Let’s start the discussion with two different situations in a dental clinic setting:

Situation 1: (Cerebral Palsy)

Situation 2: (Alzheimer’s disease)

In both situations, you may simply think that you are the one who is responsible to give consent for treatment. However, before you decide to agree with the proposed procedure, you should be aware that in the current policy, everyone is presumed to be competent to make informed choice and give informed consent for themselves unless proven otherwise. How would you know that the person you are taking care of is incompetent? Although it is the responsibility of the dentist to acknowledge issue of consent, as a carer for your loved one, having some knowledge on this issue may assist you in making a reasonable decision.

Generally, someone is unable to give consent if:

  1. Unconscious.
  2. A child under  16 year old (18 year old in Malaysia).
  3. A person above 16 year old but unable to understand the nature and effect of treatment.

According to the Malaysia Mental Health Act 2001 ACT 615, in order to determine a person with mental health problem has the ability to provide own consent, one should consider whether or not the person understands:

  1. The condition for which the treatment is proposed;
  2. The nature and purpose of the treatment;
  3. The risks involved in undergoing the treatment;
  4. The risks involved in not undergoing the treatment; and
  5. Whether or not his ability to consent is affected by his condition.

Additionally, in making decision for the person you are taking care of, please consider:

  1. The decision you are making is in the best interest of the person if he/she is able to give own consent.
  2. An attempt has been made to find out what he/she thinks about the procedures being suggested.
  3. Your inclination tells you that this is what he/she would agree if they were able to give own consent.

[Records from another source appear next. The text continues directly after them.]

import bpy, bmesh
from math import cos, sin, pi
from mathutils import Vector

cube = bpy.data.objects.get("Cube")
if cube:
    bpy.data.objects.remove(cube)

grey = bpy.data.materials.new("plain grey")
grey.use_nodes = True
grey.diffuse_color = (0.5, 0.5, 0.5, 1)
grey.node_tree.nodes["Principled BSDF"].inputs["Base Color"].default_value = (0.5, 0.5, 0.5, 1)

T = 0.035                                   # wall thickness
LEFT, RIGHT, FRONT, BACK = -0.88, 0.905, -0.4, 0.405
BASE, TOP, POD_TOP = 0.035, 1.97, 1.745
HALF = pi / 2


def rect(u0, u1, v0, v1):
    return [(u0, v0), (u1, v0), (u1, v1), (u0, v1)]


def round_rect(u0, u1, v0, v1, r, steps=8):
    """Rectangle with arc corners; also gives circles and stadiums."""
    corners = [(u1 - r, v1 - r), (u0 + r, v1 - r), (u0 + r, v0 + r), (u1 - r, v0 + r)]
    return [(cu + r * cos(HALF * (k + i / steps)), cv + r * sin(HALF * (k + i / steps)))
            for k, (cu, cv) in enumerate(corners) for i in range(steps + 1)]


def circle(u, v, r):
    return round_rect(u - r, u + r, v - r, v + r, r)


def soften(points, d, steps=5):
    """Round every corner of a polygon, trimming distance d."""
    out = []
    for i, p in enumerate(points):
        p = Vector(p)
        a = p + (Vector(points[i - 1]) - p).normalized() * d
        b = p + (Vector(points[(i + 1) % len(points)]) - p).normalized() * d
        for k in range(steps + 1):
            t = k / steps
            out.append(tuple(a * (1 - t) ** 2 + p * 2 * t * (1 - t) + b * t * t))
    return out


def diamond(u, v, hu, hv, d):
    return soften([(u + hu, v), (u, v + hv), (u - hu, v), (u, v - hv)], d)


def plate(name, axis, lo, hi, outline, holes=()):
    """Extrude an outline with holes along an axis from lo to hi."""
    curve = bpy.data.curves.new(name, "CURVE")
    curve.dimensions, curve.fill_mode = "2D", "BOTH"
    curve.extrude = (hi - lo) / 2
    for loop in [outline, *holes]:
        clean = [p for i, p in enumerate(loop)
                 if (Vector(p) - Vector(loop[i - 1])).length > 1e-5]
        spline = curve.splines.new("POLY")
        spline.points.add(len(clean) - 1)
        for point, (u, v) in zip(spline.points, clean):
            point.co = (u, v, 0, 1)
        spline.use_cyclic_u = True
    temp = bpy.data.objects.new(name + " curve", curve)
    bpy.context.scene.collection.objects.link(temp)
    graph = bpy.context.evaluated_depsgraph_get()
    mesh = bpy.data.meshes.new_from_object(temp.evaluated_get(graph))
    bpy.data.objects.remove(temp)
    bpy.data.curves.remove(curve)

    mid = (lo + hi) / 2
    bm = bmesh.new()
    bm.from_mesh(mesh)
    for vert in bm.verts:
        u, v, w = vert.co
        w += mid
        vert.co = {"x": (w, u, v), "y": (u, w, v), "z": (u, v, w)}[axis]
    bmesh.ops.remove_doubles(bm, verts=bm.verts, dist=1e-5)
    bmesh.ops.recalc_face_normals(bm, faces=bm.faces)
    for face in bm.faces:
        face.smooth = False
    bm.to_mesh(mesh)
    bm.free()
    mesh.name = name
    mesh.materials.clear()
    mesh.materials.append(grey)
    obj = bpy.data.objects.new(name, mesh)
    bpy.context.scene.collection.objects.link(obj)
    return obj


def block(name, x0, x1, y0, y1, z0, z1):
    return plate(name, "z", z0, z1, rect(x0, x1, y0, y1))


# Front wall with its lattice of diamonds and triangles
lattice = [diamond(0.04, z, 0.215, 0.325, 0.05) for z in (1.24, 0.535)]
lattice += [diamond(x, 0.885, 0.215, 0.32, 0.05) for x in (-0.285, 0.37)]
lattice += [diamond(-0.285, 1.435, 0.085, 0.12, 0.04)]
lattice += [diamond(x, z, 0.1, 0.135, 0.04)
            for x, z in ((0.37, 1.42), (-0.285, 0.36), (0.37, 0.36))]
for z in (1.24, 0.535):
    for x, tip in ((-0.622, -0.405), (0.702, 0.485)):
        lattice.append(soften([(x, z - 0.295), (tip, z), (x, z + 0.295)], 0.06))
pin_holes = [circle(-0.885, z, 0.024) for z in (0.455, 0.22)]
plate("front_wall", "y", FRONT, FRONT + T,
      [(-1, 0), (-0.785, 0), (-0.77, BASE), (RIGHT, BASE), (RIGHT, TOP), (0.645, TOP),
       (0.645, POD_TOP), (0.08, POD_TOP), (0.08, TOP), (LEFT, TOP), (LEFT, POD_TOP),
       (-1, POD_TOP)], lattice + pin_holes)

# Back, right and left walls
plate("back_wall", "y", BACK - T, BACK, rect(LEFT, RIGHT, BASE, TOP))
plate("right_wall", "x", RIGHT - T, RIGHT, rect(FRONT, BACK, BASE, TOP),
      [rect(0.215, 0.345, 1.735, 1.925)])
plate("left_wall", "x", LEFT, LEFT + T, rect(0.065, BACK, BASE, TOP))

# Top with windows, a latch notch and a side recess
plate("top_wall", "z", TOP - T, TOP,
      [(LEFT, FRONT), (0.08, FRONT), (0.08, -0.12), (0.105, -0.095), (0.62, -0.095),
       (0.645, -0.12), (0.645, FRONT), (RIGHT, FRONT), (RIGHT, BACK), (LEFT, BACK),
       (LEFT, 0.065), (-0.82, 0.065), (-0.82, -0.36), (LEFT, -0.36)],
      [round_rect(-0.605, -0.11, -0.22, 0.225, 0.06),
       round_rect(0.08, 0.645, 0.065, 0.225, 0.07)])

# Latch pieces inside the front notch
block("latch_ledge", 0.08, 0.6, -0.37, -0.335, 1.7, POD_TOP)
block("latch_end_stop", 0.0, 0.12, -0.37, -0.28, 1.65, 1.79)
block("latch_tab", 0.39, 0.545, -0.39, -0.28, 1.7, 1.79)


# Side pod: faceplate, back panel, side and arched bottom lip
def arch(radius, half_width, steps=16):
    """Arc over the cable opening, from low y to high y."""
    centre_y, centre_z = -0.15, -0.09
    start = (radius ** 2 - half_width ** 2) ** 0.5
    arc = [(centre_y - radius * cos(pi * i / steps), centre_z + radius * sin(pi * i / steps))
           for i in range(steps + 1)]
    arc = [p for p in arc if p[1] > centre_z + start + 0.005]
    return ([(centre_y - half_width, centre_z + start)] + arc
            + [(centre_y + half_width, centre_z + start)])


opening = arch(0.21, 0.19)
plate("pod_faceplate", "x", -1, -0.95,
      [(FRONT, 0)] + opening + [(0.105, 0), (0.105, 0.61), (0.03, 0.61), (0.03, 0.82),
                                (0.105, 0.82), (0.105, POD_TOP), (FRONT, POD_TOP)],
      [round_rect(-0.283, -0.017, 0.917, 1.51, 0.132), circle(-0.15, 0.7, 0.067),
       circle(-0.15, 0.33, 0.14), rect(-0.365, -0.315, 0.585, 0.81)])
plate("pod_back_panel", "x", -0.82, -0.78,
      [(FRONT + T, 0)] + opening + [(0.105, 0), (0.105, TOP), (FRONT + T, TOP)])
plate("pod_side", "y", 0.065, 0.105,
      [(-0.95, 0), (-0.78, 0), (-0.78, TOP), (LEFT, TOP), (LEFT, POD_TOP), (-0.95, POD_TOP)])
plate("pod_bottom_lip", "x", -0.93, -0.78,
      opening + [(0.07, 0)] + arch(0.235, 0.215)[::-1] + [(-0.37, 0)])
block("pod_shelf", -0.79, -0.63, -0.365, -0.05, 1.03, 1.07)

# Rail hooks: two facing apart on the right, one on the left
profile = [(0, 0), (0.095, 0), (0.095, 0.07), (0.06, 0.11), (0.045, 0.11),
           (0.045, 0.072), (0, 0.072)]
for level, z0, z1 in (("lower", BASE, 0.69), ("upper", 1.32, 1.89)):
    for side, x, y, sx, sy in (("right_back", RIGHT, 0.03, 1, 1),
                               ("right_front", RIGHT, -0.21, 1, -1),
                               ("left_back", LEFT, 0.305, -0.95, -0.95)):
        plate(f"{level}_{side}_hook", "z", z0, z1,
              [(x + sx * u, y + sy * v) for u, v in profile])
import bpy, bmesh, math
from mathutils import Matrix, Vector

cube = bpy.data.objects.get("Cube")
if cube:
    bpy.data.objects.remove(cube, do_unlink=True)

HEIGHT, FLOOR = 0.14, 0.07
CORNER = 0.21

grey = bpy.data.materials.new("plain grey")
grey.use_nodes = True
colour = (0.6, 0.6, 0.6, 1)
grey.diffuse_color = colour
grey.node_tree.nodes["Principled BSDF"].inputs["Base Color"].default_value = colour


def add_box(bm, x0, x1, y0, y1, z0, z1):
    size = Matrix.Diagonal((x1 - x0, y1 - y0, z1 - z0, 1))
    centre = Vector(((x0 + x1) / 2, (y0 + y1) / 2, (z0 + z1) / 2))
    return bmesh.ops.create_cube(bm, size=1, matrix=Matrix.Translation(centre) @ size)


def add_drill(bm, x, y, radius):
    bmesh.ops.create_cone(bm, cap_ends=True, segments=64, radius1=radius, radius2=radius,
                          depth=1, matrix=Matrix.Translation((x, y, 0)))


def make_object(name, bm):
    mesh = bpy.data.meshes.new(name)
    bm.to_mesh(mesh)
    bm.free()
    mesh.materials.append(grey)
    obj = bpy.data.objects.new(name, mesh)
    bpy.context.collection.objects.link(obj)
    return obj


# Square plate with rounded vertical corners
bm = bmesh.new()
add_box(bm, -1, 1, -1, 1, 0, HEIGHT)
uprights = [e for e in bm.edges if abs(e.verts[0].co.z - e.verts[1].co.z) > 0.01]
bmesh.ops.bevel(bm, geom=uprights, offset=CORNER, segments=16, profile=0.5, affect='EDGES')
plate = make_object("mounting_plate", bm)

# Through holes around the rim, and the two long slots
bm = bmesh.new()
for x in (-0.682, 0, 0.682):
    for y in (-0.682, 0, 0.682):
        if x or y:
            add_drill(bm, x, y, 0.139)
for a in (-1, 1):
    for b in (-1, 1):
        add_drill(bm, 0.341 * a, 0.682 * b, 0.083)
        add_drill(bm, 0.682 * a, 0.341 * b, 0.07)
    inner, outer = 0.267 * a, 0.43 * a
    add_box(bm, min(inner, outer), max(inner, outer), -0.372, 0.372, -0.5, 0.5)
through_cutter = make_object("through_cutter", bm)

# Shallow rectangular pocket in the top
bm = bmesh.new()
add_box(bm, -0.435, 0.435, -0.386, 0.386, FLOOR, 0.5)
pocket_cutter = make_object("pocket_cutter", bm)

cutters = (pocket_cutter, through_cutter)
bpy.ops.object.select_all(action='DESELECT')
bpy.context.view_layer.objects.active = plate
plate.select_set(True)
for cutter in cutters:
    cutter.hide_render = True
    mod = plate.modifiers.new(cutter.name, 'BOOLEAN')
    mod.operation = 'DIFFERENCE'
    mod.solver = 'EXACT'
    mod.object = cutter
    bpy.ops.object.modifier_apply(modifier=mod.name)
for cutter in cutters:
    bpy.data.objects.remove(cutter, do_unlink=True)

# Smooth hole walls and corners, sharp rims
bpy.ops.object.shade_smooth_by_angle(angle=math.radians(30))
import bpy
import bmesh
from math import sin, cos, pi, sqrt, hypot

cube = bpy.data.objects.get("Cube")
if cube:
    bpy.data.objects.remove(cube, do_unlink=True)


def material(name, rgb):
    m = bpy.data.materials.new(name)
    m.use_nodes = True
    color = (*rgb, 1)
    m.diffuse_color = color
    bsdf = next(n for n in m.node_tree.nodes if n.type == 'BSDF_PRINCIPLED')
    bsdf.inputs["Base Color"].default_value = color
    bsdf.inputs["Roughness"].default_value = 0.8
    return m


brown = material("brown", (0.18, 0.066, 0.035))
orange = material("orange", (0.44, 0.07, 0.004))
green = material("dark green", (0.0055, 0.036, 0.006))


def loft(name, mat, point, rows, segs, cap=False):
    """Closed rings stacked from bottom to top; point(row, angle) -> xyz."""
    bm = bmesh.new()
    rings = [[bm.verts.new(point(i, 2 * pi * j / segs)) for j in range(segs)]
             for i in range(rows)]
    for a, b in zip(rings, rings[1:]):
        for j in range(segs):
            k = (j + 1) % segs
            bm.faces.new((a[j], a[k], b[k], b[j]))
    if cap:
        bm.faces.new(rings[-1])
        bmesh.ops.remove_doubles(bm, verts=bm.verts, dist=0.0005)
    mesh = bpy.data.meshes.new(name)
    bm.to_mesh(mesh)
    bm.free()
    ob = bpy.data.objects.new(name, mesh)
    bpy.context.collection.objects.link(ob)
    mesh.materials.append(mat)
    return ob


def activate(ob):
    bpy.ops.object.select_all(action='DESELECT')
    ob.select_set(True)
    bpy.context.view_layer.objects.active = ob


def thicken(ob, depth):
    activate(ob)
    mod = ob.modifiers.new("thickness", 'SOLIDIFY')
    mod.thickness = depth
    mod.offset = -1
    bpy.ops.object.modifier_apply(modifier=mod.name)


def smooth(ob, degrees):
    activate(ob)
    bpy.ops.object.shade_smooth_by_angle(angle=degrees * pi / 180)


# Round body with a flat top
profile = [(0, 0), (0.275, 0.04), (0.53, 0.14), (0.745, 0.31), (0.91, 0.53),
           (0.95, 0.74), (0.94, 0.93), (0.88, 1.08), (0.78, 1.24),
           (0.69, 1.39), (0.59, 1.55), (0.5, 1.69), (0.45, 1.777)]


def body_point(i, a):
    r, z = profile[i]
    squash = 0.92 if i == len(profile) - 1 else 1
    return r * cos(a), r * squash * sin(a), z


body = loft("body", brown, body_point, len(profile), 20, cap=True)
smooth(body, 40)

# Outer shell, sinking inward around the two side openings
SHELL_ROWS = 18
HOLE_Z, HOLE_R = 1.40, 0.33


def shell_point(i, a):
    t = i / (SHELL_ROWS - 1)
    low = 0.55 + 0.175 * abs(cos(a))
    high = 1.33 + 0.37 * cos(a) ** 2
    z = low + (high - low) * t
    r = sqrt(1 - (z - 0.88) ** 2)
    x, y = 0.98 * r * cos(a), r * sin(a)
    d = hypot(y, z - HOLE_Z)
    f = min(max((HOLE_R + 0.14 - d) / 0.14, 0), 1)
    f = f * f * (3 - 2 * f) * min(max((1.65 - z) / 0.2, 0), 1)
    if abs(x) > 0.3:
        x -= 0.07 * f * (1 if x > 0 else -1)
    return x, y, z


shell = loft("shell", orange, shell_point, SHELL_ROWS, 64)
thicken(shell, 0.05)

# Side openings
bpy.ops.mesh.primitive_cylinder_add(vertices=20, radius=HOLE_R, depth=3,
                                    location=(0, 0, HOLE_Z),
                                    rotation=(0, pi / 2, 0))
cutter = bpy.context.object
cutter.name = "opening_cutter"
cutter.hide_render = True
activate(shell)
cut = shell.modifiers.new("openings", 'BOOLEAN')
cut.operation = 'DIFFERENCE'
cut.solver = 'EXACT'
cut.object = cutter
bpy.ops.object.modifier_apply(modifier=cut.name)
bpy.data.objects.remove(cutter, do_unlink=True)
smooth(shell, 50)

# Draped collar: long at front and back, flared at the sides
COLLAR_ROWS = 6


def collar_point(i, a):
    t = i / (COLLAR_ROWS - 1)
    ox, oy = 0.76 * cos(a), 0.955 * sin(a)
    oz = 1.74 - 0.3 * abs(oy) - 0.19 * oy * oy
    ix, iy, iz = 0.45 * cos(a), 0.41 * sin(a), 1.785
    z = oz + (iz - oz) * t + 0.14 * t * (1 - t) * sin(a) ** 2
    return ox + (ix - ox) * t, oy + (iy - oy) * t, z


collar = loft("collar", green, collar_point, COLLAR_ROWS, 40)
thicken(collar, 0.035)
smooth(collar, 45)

Are you the right person to give consent on behalf of someone else?

The answer is YES if:

  1. You are the guardian in the case of a minor or a relative in the case of an adult, if the person is incapable of giving consent.
  2. You are interested in the welfare of the person.

The answer is NO if:

  1. You are not the legal guardian or relative of the affected person.
  2. The person is capable of giving own consent.
  3. You are not interested in the welfare of the person.

In a situation when the guardian or relative of the affected person is not traceable, the consent can be given by:

  1. Two psychiatrists/ medical/ dental professionals, one of whom shall be preferably the attending psychiatrist who assess the person’s mental condition,


Scenario 1

Since your daughter is able to communicate with you and understand the proposed treatment, your responsibility is to discuss with her about what has been explained by the dentist, ensure that she understands the pros and cons of the options given and guide her in making the decision in her best interest. Remember that the decision is not hundred percent in your hands as her cognitive ability is still intact even though you are her legal guardian. You can sign the consent form with her permission if she is unable to do so due to her disability. She has the full right to sign it herself if she wish to by using her thumbprint or in some other agreeable manners.

Scenario 2

You may be the right person to make a decision for consent prior to the treatment. The reasons are because you are the main carer, interested in his welfare and your father understands about the nature and effect of the treatment is questionable. Therefore, he may not be competent enough to give consent for himself. However, in making the decision for him, please take into consideration that your decision would be in his best interest and what he would do if he was able to give own consent. Prior discussion with other family members can be very helpful in guiding you to choose the best treatment approach for him.


  1. Dougall A., Fiske J., Access to Special Care Dentistry Part 3: Consent and Capacity, British Dental Journal, 2008, 205: 71-81
  2. Malaysian Mental Health Act 2001 ACT 615. Malaysia: Laws of Malaysia, The Commissioner of Law Revision Malaysia, 2006: 49-51


Last Reviewed : 25 August 2015
Writer / Translator : Dr. Siti Zaleha bt. Hamzah
Accreditor : Dr. Norjehan bt. Yahaya